There are many pharmacy technician jobs available in community pharmacies such as the ones you find in your local grocery or drug store. Working in community pharmacies means working with people. If you like an active environment where keeping customers happy and comfortable is important, pharmacy technician jobs in community pharmacies offer some great advancement opportunities.
Weatherford College’s Certificate-level Veterinary Assisting program is taught at their campus in the town of Weatherford, TX. This public college has approximately 5,613 students in total, with most students on 2-year programs. The college is accredited by the Southern Association of Colleges and Schools, Commission on Colleges. Fees for tuition for in-district students are roughly about $2,400 and are $3,720 and $5,280 for in-state and out-of-state students respectively. Study materials can cost roughly $1,200, depending on the program chosen.

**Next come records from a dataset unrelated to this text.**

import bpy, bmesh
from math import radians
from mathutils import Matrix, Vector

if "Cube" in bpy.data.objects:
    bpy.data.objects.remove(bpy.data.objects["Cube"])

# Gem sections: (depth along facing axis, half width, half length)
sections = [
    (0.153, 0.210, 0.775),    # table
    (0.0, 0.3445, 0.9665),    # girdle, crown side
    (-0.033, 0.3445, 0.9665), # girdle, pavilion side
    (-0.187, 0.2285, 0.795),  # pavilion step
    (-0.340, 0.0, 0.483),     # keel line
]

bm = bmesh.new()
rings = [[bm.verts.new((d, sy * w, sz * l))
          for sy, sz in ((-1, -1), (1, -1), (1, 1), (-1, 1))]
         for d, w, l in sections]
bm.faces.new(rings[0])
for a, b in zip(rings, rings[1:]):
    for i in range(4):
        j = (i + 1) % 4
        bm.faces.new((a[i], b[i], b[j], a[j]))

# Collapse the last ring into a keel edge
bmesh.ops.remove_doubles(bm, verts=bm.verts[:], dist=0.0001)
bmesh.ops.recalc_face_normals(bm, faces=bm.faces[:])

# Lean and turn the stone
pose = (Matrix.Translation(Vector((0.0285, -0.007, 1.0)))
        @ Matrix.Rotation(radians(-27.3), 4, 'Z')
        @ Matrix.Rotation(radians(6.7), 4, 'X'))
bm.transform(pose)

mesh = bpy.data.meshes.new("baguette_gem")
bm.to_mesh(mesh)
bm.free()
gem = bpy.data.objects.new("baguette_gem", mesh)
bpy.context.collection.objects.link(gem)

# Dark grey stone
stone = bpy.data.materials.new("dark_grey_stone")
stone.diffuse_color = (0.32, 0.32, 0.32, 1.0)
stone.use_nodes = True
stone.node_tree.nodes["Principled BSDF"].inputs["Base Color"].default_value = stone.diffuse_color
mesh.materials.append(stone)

McLennan Community College offers various Certificate program options in Veterinary Technology a Certificate program and a Associate program. Classes are taken at their campus in the city of Waco, TX. This public college has approximately 8,294 students in total, with the majority of students on 2-year programs. The college is accredited by the Southern Association of Colleges and Schools, Commission on Colleges. The cost of tuition for in-district students is generally around $2,760 and are $3,192 and $4,560 for in-state and out-of-state students respectively. Study materials can cost around $1,260, depending on the program chosen.
Service technicians also use many common hand tools, such as wrenches, pliers, and sockets and ratchets. Service technicians generally own these tools themselves. In fact, experienced workers often have thousands of dollars invested in their personal tool collection. For example, some invest in their own set of pneumatic tools—such as impact wrenches—powered by compressed air.
At Ryder, being a technician is about more than working on some of the highest quality vehicles in the business. It’s about mentorship and being trained and certified in the most recent technologies. It’s about working on a variety of vehicle models, brands, and types. But most importantly, it’s about having the chance to advance in your career, while experiencing the responsibility, compensation, and learning environment that only Ryder can offer.